(RECORDS TO PROCESS begins)
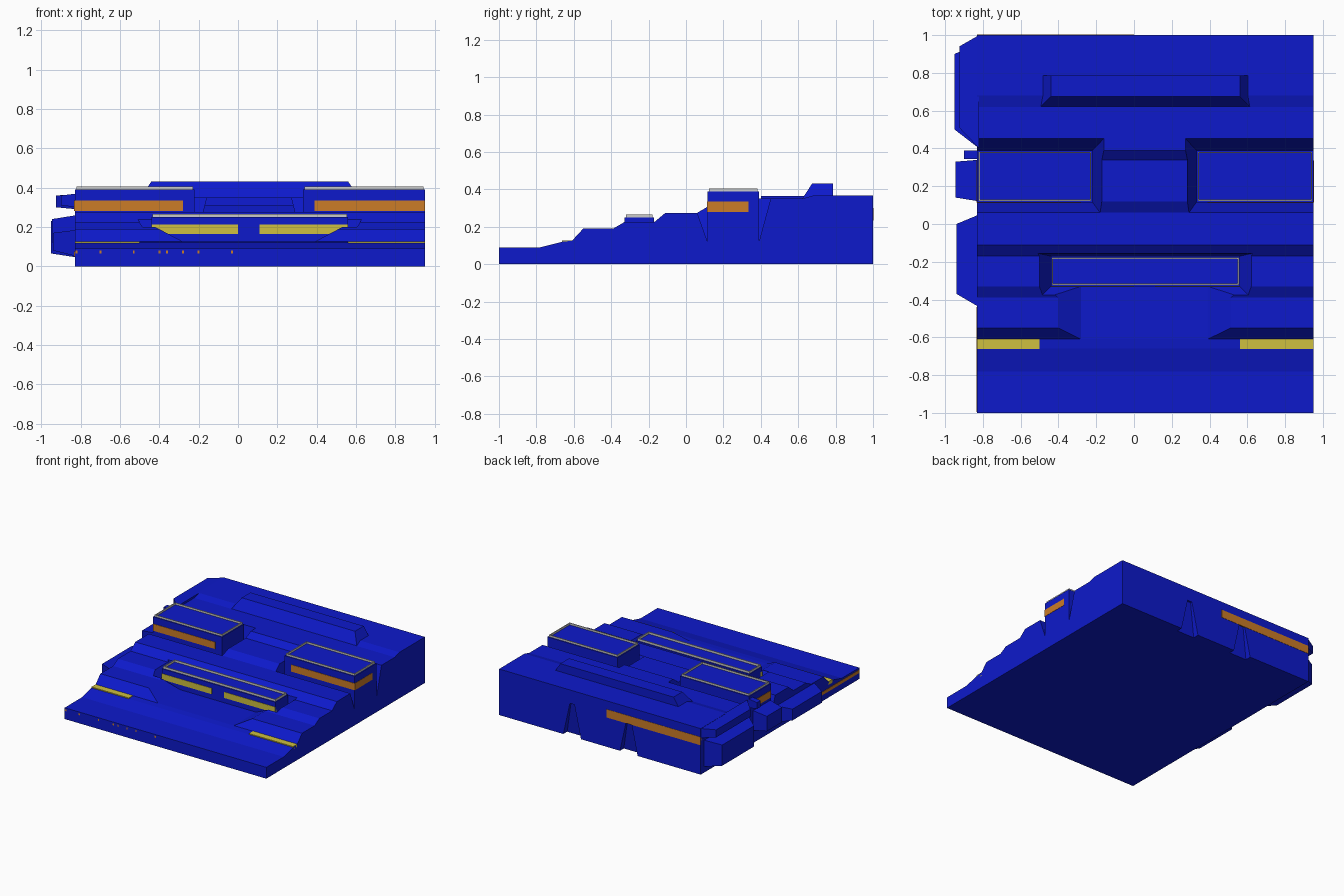
import bpy

if "Cube" in bpy.data.objects:
    bpy.data.objects.remove(bpy.data.objects["Cube"])

def material(name, rgb):
    m = bpy.data.materials.new(name)
    m.diffuse_color = (*rgb, 1)
    m.use_nodes = True
    m.node_tree.nodes["Principled BSDF"].inputs["Base Color"].default_value = m.diffuse_color
    return m

BLUE = material("blue", (0.004, 0.01, 0.6))
ORANGE = material("orange", (0.6, 0.2, 0.02))
YELLOW = material("yellow", (0.62, 0.53, 0.05))

def loft(name, a, b, mat=None):
    """Closed solid between two matching point loops."""
    n = len(a)
    faces = [list(range(n))[::-1], list(range(n, 2 * n))]
    faces += [[i, (i + 1) % n, n + (i + 1) % n, n + i] for i in range(n)]
    me = bpy.data.meshes.new(name)
    me.from_pydata(a + b, [], faces)
    ob = bpy.data.objects.new(name, me)
    bpy.context.collection.objects.link(ob)
    bpy.context.view_layer.objects.active = ob
    bpy.ops.object.mode_set(mode='EDIT')
    bpy.ops.mesh.select_all(action='SELECT')
    bpy.ops.mesh.normals_make_consistent(inside=False)
    bpy.ops.object.mode_set(mode='OBJECT')
    if mat:
        me.materials.append(mat)
    return ob

def rect(x0, x1, y0, y1, z):
    return [(x0, y0, z), (x1, y0, z), (x1, y1, z), (x0, y1, z)]

def box(name, x0, x1, y0, y1, z0, z1, mat=None):
    return loft(name, rect(x0, x1, y0, y1, z0), rect(x0, x1, y0, y1, z1), mat)

def cut(target, cutter):
    mod = target.modifiers.new(cutter.name, 'BOOLEAN')
    mod.operation, mod.object, mod.solver = 'DIFFERENCE', cutter, 'EXACT'
    cutter.hide_render = True
    cutter.hide_set(True)

def rim(name, x0, x1, y0, y1, z0, z1, t=0.006):
    """Thin grey parapet around a block top."""
    ob = box(name, x0, x1, y0, y1, z0, z1)
    cut(ob, box(name + "_cutter", x0 + t, x1 - t, y0 + t, y1 - t, z0 - 0.1, z1 + 0.1))

# Stepped main body
profile = [(-1, 0), (-1, .09), (-.78, .09), (-.66, .12), (-.61, .125), (-.55, .19),
           (-.39, .19), (-.33, .225), (-.17, .225), (-.11, .275), (.06, .275),
           (.12, .31), (.34, .31), (.39, .35), (.62, .35), (.68, .367), (1, .367), (1, 0)]
body = loft("stepped_body", [(-.83, y, z) for y, z in profile],
            [(.95, y, z) for y, z in profile], BLUE)

# Sloped trenches around the three raised blocks
cut(body, loft("left_trench_cutter", rect(-.9, -.22, .115, .39, .12), rect(-.9, -.157, .03, .455, .36)))
cut(body, loft("right_trench_cutter", rect(.33, 1, .115, .39, .12), rect(.27, 1, .03, .455, .36)))
cut(body, loft("centre_trench_cutter", rect(-.44, .56, -.33, -.17, .125), rect(-.51, .63, -.40, -.155, .24)))

# Central valley
valley = [(-.28, .125), (.39, .125), (.55, .21), (.55, .3), (-.44, .3), (-.44, .21)]
cut(body, loft("valley_cutter", [(x, -.625, z) for x, z in valley], [(x, -.3, z) for x, z in valley]))

# Tapered notches in the rear wall
for i, x in enumerate((-.195, .305)):
    cut(body, loft(f"rear_notch_cutter_{i}", rect(x - .08, x + .08, .95, 1.05, -.01),
                   rect(x - .02, x + .02, .985, 1.05, .26)))

# Two big blocks with rims and orange bands
for side, x0, x1, b0, b1 in (("left", -.83, -.22, -.83, -.28), ("right", .33, .95, .39, .95)):
    box(side + "_block", x0, x1, .115, .39, .1, .39, BLUE)
    rim(side + "_block_rim", x0 + .008, x1 - .008, .123, .382, .385, .405)
    box(side + "_front_band", b0, b1, .112, .13, .28, .335, ORANGE)
box("right_side_band", .93, .952, .115, .335, .28, .335, ORANGE)
box("left_side_band", -.833, -.81, .115, .335, .28, .335, ORANGE)

# Low centre block with rim and yellow windows
box("centre_block", -.44, .56, -.33, -.17, .1, .25, BLUE)
rim("centre_block_rim", -.435, .555, -.322, -.178, .245, .267)
for i, (x0, x1) in enumerate(((-.44, 0), (.11, .56))):
    box(f"centre_window_{i}", x0, x1, -.333, -.31, .165, .212, YELLOW)

# Rear ridge
loft("rear_ridge", rect(-.5, .62, .615, .785, .34), rect(-.44, .56, .675, .785, .432), BLUE)

# Yellow strips on the front step
for i, (x0, x1) in enumerate(((-.83, -.5), (.56, .95))):
    box(f"step_strip_{i}", x0, x1, -.662, -.61, .1, .127, YELLOW)

# Ledges and fittings on the left wall
def ledge(name, outer, x, z0, z1, root, rz0, rz1):
    loft(name, [(x, outer[0], z0), (x, outer[1], z0), (x, outer[1], z1), (x, outer[0], z1)],
         [(-.82, root[0], rz0), (-.82, root[1], rz0), (-.82, root[1], rz1), (-.82, root[0], rz1)], BLUE)

ledge("upper_rear_ledge", (.51, .94), -.925, .30, .36, (.40, 1), .29, .366)
ledge("lower_rear_ledge", (.50, .90), -.95, .065, .23, (.40, .96), .045, .26)
ledge("middle_ledge", (-.37, 0), -.94, .08, .17, (-.44, .05), .05, .185)
ledge("side_tank", (.14, .33), -.945, .12, .24, (.12, .34), .10, .26)
ledge("side_pipe", (.345, .39), -.90, .31, .36, (.345, .39), .30, .37)

# Orange trim on rear wall, left wall and front lip
box("rear_band", -.83, 0, .99, 1.0, .235, .30, ORANGE).location.y = .002
box("left_lower_band", -.833, -.82, -.995, -.44, .05, .075, ORANGE)
for i, x in enumerate((-.82, -.70, -.53, -.40, -.36, -.28, -.20, -.03)):
    box(f"front_mark_{i}", x - .005, x + .005, -1.001, -.99, .065, .08, ORANGE)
(RECORDS TO PROCESS ends)
[PROBLEM REQUIREMENTS]
All lines in the records with the string "objects" should be copied out.

[TASK RESULT]
if "Cube" in bpy.data.objects:
    bpy.data.objects.remove(bpy.data.objects["Cube"])
    ob = bpy.data.objects.new(name, me)
    bpy.context.collection.objects.link(ob)
    bpy.context.view_layer.objects.active = ob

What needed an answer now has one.